(Mark L. Blum translation):
If one were to assert, “There is a tathāgatagarbha, and even though it cannot be seen it is capable of eliminating all the defilements, which is the point at which one comprehends it,” then upon bringing forth this state of mind, by the conditions wrought by this single thought, one can attain freedom in all dharmas. For one whose meditation focuses on [nonself] and empty quiescence as the hidden treasury of the Tathāgata, however, there will be innumerable transmigrations and the incurring of suffering throughout. Those who do not approach practice in that way, despite the presence of the defilements [within themselves] will find [those defilements] quickly eliminated. How could this be? It happens through the understanding of the tathāgata hidden treasury—and this is what I call “the noble truth of the destruction of suffering.” Anyone who is able to practice the destruction of suffering in this way is a true disciple of mine. Anyone who is not able to practice in this way I regard as someone cultivating emptiness, which does not [lead to] the noble truth of the destruction of suffering.
Cultivating the proper mindset within the Dharma-womb of the Sugata-garbha constitutes Right Cultivation and thus liberation of mind and spirit. If one imagines a Non-[Self], thus opens oneself to ceaseless avidya and an unending spin on the maddening ride of transmigration of spirit and mind.
(Charles Patton translation):

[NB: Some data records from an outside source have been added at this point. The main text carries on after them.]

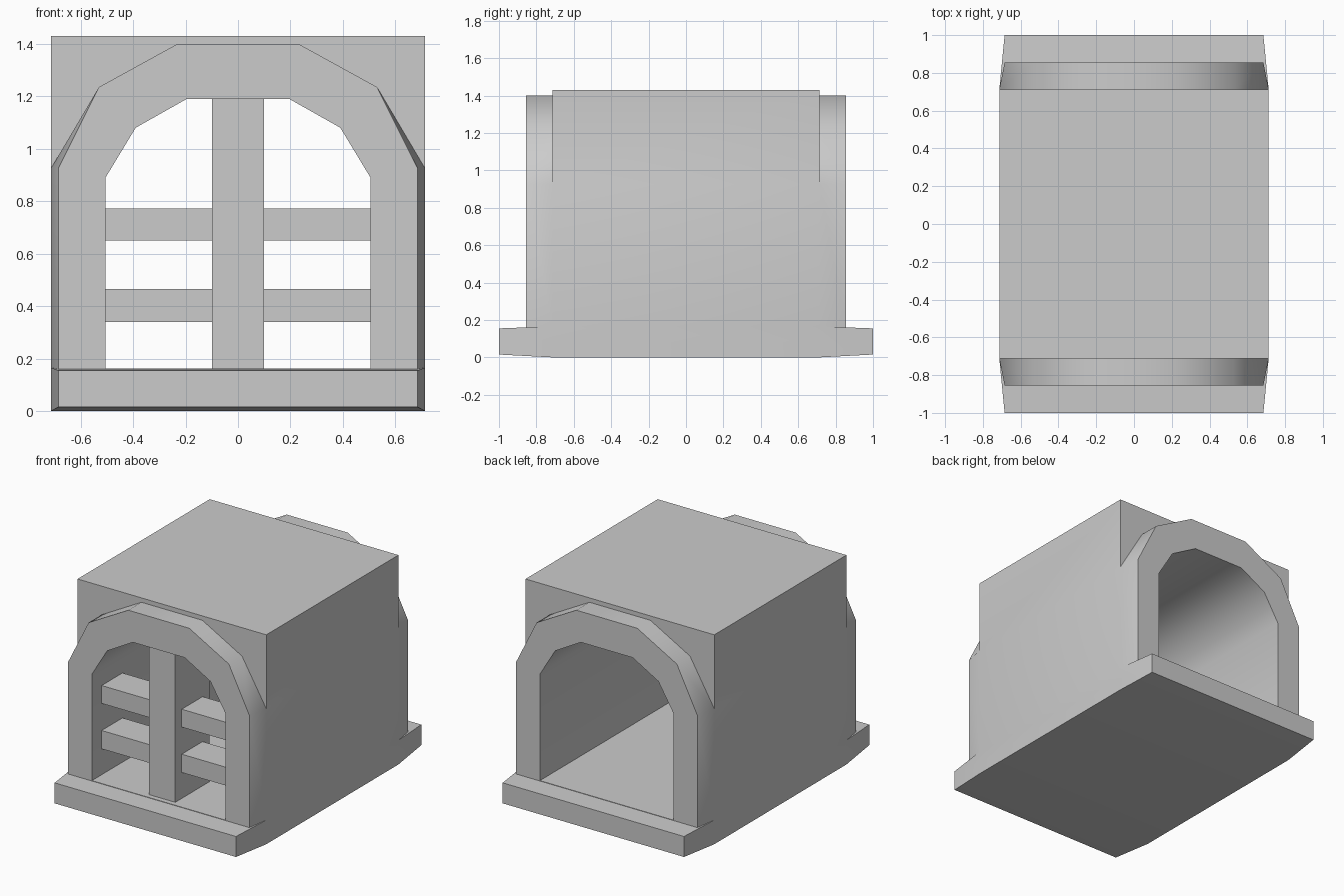
import bpy, bmesh, math

if "Cube" in bpy.data.objects:
    bpy.data.objects.remove(bpy.data.objects["Cube"])


def loft(name, sections):
    """Solid through a list of (y, [(x, z), ...]) cross-sections."""
    bm = bmesh.new()
    rings = [[bm.verts.new((x, y, z)) for x, z in pts] for y, pts in sections]
    n = len(rings[0])
    for a, b in zip(rings, rings[1:]):
        for i in range(n):
            j = (i + 1) % n
            bm.faces.new((a[i], a[j], b[j], b[i]))
    bm.faces.new(rings[0])
    bm.faces.new(rings[-1])
    bmesh.ops.recalc_face_normals(bm, faces=bm.faces)
    me = bpy.data.meshes.new(name)
    bm.to_mesh(me)
    bm.free()
    ob = bpy.data.objects.new(name, me)
    bpy.context.collection.objects.link(ob)
    return ob


def mirror(half):
    """Close a right-hand half profile across x = 0."""
    return half + [(-x, z) for x, z in reversed(half)]


def rect(w, z0, z1):
    return mirror([(w, z0), (w, z1)])


def arch(w, top=1.40):
    return mirror([(w, 0.08), (w, 0.925), (0.53, 1.235), (0.23, top)])


def box(name, x0, x1, y0, y1, z0, z1):
    return loft(name, [(y, [(x0, z0), (x1, z0), (x1, z1), (x0, z1)]) for y in (y0, y1)])


def combine(ob, other, op):
    m = ob.modifiers.new(op, 'BOOLEAN')
    m.operation, m.solver, m.object = op, 'EXACT', other
    bpy.context.view_layer.objects.active = ob
    bpy.ops.object.modifier_apply(modifier=m.name)
    bpy.data.objects.remove(other)


# Main block
shelter = loft("shelter_body", [(-0.713, rect(0.713, 0, 1.43)), (0.713, rect(0.713, 0, 1.43))])

# Base sill and arched portal at each end, tapering outward
for s in (-1, 1):
    sill = loft("sill", [(s * 1.0, rect(0.685, 0.015, 0.155)),
                         (s * 0.713, rect(0.713, 0.0, 0.165)),
                         (s * 0.60, rect(0.65, 0.03, 0.14))])
    combine(shelter, sill, 'UNION')
    portal = loft("portal", [(s * 0.855, arch(0.685)),
                             (s * 0.713, arch(0.713)),
                             (s * 0.60, arch(0.65, 1.39))])
    combine(shelter, portal, 'UNION')

# Arched tunnel right through
opening = mirror([(0.505, 0.163), (0.505, 0.89), (0.39, 1.08), (0.195, 1.19)])
combine(shelter, loft("tunnel", [(-1.2, opening), (1.2, opening)]), 'DIFFERENCE')

bpy.ops.object.select_all(action='DESELECT')
shelter.select_set(True)
bpy.context.view_layer.objects.active = shelter
bpy.ops.object.shade_smooth_by_angle(angle=math.radians(40))

# Grille in the front opening: one post and four crossbars
box("centre_post", -0.10, 0.10, -0.82, -0.45, 0.16, 1.19)
for level, (z0, z1) in (("lower", (0.34, 0.465)), ("upper", (0.65, 0.772))):
    box(level + "_left_bar", -0.505, -0.10, -0.75, -0.525, z0, z1)
    box(level + "_right_bar", 0.10, 0.505, -0.75, -0.525, z0, z1)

“[Now regarding] the noble truth of the Path. It refers to the jewels of the Buddha, Dharma, and Sangha, as well as the true liberation. There are sentient beings of deluded minds who say that there is no Buddha, Dharma, Sangha, or any true liberation, that the circulation through birth and death is like a mirage. They cultivate this view. Because of these causes and conditions, they will circulate through the three existences for a long time, undergoing great discomfort. If one is able to generate in the mind the view that the Tathgata is eternally abiding and unchanging, the Dharma, Sangha, and liberation are also again so. Carried by this one thought for a measureless number of lives, self-mastery is the reward of following this idea, and so it will be attained. And why? In the distant past, because of the four inverted views, I mistook what is not the Dharma for the Dharma, and so I underwent the rewards of a measureless number of evil actions (karma). Now, because I have extinguished such views, I have become a Buddha of perfect awakening. This is called the noble truth of the Path. If someone says the three jewels (triratna) are impermanent, who cultivates this view, then vacant and delusive is this cultivation. It is not the noble truth of the Path. If they cultivate the Dharma, that it is eternally abiding, this disciple of mine truely seeing practices the Dharma of the four noble truths. This is called the four noble truths.”

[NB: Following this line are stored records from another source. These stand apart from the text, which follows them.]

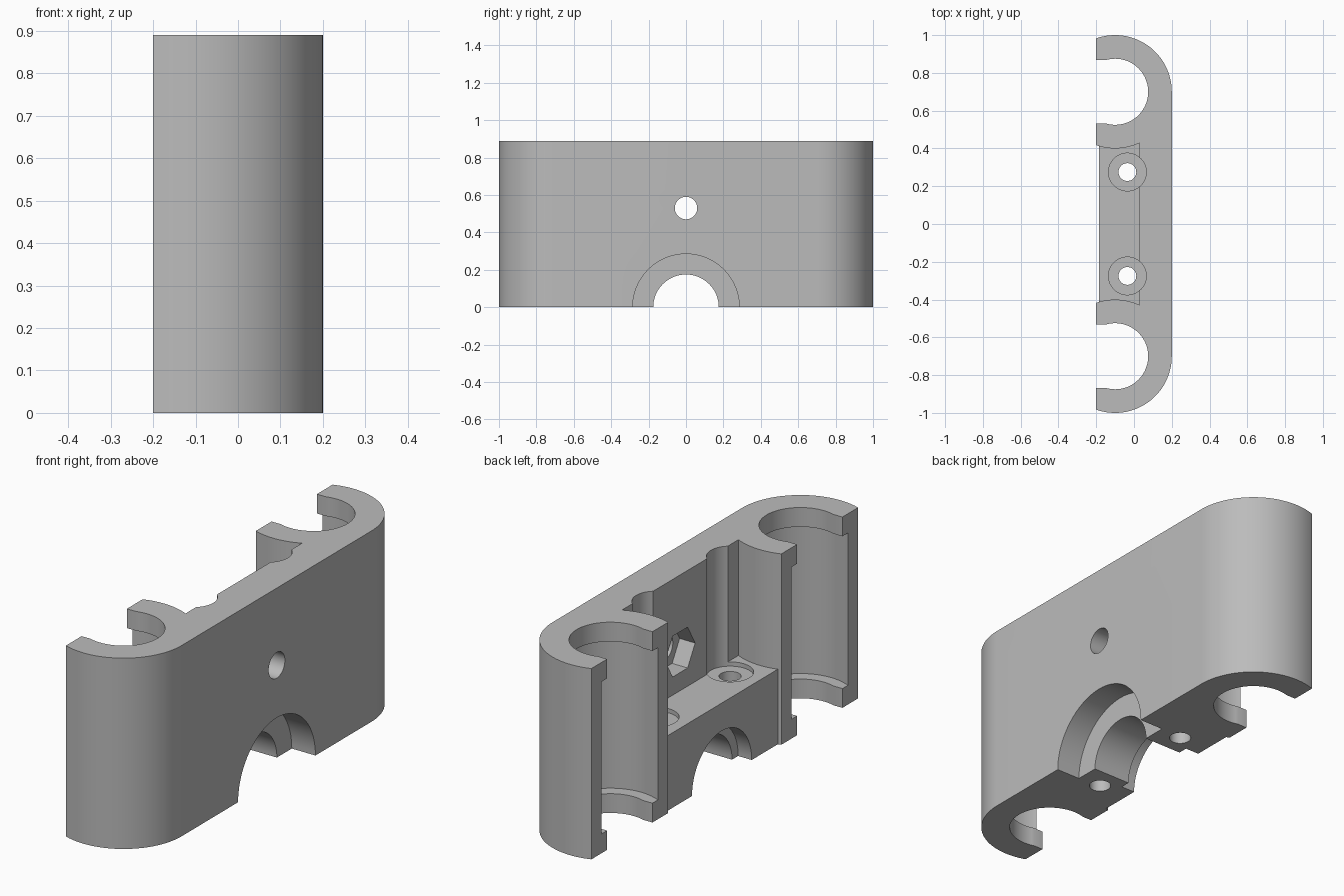
import bpy, bmesh
from math import acos, cos, sin, pi, radians
from mathutils import Matrix

cube = bpy.data.objects.get("Cube")
if cube:
    bpy.data.objects.remove(cube, do_unlink=True)

HEIGHT = 0.89
ROD_X, ROD_Y, ROD_R = -0.1, 0.7, 0.3   # bearing sleeve centre and outer radius
WALL_X = 0.03                          # inner face of the plate

grey = bpy.data.materials.new("grey plastic")
grey.use_nodes = True
colour = (0.5, 0.5, 0.5, 1)
grey.diffuse_color = colour
grey.node_tree.nodes["Principled BSDF"].inputs["Base Color"].default_value = colour


def add_object(name, bm):
    mesh = bpy.data.meshes.new(name)
    bmesh.ops.recalc_face_normals(bm, faces=bm.faces)
    bm.to_mesh(mesh)
    bm.free()
    obj = bpy.data.objects.new(name, mesh)
    bpy.context.collection.objects.link(obj)
    return obj


def box(name, x0, x1, y0, y1, z0, z1):
    bm = bmesh.new()
    size = Matrix.Diagonal((x1 - x0, y1 - y0, z1 - z0, 1))
    place = Matrix.Translation(((x0 + x1) / 2, (y0 + y1) / 2, (z0 + z1) / 2))
    bmesh.ops.create_cube(bm, size=1, matrix=place @ size)
    return add_object(name, bm)


def cylinder(name, radius, start, end, a, b, axis="Z", sides=80):
    """Prism from start to end on its axis; a, b place it across the axis."""
    bm = bmesh.new()
    mid = (start + end) / 2
    if axis == "Z":
        place = Matrix.Translation((a, b, mid))
    else:
        place = Matrix.Translation((mid, a, b)) @ Matrix.Rotation(pi / 2, 4, "Y")
    bmesh.ops.create_cone(bm, cap_ends=True, segments=sides, radius1=radius,
                          radius2=radius, depth=end - start, matrix=place)
    return add_object(name, bm)


def combine(target, tool, operation="DIFFERENCE"):
    mod = target.modifiers.new("combine", "BOOLEAN")
    mod.object, mod.operation, mod.solver = tool, operation, "EXACT"
    bpy.context.view_layer.update()
    graph = bpy.context.evaluated_depsgraph_get()
    mesh = bpy.data.meshes.new_from_object(target.evaluated_get(graph))
    target.modifiers.clear()
    target.data = mesh
    bpy.data.objects.remove(tool, do_unlink=True)


def sleeve_arc(start, end, steps):
    angles = [start + (end - start) * i / steps for i in range(steps + 1)]
    return [(ROD_X + ROD_R * cos(t), ROD_Y + ROD_R * sin(t)) for t in angles]


# Plate with two open sleeves, extruded from half a mirrored outline
open_angle = acos(-0.1 / ROD_R)
half = sleeve_arc(0, open_angle, 32)
half += sleeve_arc(2 * pi - open_angle, 2 * pi - acos((WALL_X - ROD_X) / ROD_R), 20)
outline = half + [(x, -y) for x, y in reversed(half)]
bm = bmesh.new()
face = bm.faces.new([bm.verts.new((x, y, 0)) for x, y in outline])
top = bmesh.ops.extrude_face_region(bm, geom=[face])["geom"]
bmesh.ops.translate(bm, vec=(0, 0, HEIGHT),
                    verts=[v for v in top if isinstance(v, bmesh.types.BMVert)])
body = add_object("bearing_carriage", bm)

# Central mounting block
combine(body, box("block", -0.185, 0.1, -0.45, 0.45, 0, 0.35), "UNION")

for side in (-1, 1):
    y = side * ROD_Y
    # Rod bore, its widened mouth and the bearing pocket between the lips
    combine(body, cylinder("bore", 0.175, -0.1, 1, ROD_X, y))
    combine(body, box("mouth", -0.3, ROD_X, y - 0.167, y + 0.167, -0.1, 1))
    combine(body, cylinder("pocket", 0.23, 0.09, 0.8, ROD_X, y))
    # Screw hole and screw head clearance
    combine(body, cylinder("screw_hole", 0.047, -0.1, 0.5, -0.035, side * 0.275, sides=48))
    combine(body, cylinder("screw_head", 0.1, 0.33, 1, -0.035, side * 0.275, sides=64))

# Stepped arch through the bottom
for radius, x0, x1 in ((0.175, -0.3, 0.3), (0.285, 0.078, 0.3), (0.22, -0.3, -0.115)):
    combine(body, cylinder("arch", radius, x0, x1, 0, 0, "X"))

# Bolt hole with a hexagonal nut pocket on the inner side
combine(body, cylinder("bolt_hole", 0.06, -0.3, 0.3, 0, 0.53, "X", 48))
combine(body, cylinder("nut_pocket", 0.11, -0.1, 0.11, 0, 0.53, "X", 6))

body.data.materials.clear()
body.data.materials.append(grey)
for poly in body.data.polygons:
    poly.material_index = 0
bpy.ops.object.select_all(action="DESELECT")
body.select_set(True)
bpy.context.view_layer.objects.active = body
bpy.ops.object.shade_smooth_by_angle(angle=radians(25))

This last section of the chapter speaks of the four inverted views which is really the full context of the next chapter that simply reinforces our present one. Thus Chapter Eleven succinctly states, “Non-suffering” is the Tathagata. The idea of suffering arises when a person thinks that all Tathagatas are non-eternal and that they change.” In conclusion then of this Noble Truth, always bear in mind the following from the Tathagata:
Do not abide in the thought of the non-Eternal, Suffering, non-Self, and the not-Pure. Study well the Way instead, how to act wherever you go, and “meditate on the Self, the Eternal, Bliss, and the Pure”. Anyone who desires to practice the Way should act like the wise man who deftly gets hold of [a] gem. This refers to the so-called thought of Self, and that of the Eternal, Bliss, and Pure.”